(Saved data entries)
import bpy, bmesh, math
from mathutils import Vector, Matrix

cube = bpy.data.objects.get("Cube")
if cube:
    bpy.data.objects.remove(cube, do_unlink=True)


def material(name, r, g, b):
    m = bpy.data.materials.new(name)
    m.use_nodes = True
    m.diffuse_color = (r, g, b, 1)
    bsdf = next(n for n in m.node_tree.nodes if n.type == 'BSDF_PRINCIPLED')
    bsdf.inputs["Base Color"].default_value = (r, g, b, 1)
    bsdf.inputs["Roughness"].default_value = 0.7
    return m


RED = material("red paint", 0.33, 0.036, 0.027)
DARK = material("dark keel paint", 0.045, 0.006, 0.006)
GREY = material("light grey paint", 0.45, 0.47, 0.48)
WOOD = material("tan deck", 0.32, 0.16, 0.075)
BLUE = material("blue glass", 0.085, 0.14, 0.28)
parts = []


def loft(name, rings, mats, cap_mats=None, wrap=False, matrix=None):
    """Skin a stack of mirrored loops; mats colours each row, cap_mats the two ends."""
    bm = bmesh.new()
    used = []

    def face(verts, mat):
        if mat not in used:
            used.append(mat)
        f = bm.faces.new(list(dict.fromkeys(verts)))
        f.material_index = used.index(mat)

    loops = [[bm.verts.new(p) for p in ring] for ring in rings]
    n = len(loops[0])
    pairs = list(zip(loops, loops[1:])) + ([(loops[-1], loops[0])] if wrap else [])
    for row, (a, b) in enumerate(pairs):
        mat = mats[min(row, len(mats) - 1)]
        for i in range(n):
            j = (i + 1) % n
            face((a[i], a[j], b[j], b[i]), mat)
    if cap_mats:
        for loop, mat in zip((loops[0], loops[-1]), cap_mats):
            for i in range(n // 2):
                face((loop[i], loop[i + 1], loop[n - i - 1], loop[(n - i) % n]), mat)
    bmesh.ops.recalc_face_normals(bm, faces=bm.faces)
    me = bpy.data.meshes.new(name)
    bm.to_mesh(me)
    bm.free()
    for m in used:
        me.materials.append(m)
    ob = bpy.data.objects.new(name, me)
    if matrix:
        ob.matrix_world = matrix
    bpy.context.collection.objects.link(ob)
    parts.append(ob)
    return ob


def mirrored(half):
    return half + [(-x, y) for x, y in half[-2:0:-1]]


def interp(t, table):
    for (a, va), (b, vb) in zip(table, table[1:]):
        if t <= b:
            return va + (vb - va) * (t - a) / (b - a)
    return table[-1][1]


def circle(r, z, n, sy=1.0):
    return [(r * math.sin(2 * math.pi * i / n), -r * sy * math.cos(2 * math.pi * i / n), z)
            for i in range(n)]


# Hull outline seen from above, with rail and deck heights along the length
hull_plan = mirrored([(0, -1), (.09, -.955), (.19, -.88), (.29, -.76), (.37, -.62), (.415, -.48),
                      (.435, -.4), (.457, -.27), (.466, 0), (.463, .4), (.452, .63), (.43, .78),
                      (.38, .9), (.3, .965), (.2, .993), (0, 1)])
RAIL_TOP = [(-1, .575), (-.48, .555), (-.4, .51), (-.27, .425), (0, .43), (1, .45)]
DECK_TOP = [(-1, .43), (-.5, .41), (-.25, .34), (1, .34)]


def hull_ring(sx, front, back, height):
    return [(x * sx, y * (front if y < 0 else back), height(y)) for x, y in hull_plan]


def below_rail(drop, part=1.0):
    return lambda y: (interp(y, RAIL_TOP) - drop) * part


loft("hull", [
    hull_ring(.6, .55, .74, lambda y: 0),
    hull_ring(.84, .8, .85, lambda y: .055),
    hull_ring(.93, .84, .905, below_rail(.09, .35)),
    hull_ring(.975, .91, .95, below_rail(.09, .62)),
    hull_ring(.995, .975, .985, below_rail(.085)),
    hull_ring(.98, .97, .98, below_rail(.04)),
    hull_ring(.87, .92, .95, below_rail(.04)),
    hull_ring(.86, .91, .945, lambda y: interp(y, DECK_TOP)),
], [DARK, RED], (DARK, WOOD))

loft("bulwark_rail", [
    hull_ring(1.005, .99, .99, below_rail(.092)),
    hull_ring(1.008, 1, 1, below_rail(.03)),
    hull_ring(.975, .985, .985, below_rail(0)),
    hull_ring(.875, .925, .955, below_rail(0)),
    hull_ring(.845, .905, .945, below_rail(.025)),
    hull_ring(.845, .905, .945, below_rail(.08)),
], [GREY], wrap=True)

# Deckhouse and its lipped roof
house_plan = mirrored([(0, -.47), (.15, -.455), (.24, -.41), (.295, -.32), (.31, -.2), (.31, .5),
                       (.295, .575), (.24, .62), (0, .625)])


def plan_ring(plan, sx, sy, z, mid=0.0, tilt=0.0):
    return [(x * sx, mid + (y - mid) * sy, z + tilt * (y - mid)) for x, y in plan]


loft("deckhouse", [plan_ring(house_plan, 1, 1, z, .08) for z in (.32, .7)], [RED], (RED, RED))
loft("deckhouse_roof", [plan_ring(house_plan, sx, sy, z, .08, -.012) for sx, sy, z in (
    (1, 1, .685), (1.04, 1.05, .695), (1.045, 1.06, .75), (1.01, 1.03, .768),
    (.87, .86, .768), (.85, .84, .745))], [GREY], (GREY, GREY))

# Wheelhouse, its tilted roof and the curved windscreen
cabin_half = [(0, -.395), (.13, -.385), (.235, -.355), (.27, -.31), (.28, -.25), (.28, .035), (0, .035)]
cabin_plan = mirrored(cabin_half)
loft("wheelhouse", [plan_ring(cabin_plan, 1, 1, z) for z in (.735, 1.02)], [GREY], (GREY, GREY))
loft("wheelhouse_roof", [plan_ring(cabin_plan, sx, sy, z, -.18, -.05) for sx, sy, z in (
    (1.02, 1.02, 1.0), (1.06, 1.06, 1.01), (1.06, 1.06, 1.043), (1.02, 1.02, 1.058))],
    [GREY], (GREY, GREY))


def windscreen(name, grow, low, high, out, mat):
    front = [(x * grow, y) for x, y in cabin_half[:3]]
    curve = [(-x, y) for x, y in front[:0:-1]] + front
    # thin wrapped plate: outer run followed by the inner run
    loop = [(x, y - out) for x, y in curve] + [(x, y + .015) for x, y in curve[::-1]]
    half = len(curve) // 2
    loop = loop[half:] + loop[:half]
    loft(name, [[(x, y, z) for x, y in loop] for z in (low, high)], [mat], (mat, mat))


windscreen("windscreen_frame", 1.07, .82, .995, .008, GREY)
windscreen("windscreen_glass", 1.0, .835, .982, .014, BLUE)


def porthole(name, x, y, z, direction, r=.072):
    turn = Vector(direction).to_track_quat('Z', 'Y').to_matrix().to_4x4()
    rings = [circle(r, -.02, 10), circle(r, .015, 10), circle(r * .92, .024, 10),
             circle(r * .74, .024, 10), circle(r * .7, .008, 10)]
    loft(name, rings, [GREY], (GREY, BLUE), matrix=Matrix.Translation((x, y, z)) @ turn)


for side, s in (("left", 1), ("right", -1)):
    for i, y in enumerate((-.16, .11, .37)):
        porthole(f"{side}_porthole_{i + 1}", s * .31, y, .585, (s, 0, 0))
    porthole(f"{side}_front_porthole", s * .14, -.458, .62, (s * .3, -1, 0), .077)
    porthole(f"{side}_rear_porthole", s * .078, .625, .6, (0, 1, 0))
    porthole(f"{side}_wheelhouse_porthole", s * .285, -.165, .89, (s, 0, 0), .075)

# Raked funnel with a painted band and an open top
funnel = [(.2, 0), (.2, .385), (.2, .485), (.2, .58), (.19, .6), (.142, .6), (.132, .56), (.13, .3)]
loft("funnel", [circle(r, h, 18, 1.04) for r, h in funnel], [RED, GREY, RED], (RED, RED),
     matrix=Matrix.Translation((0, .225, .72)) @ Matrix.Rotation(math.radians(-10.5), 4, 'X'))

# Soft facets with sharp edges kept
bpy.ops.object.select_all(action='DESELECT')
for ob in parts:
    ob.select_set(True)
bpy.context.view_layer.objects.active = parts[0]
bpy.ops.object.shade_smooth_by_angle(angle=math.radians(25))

Description of the task: Working from the entries above, filter out every line that lacks "parts" and copy what remains.

Expected output:
parts = []
    parts.append(ob)
for ob in parts:
bpy.context.view_layer.objects.active = parts[0]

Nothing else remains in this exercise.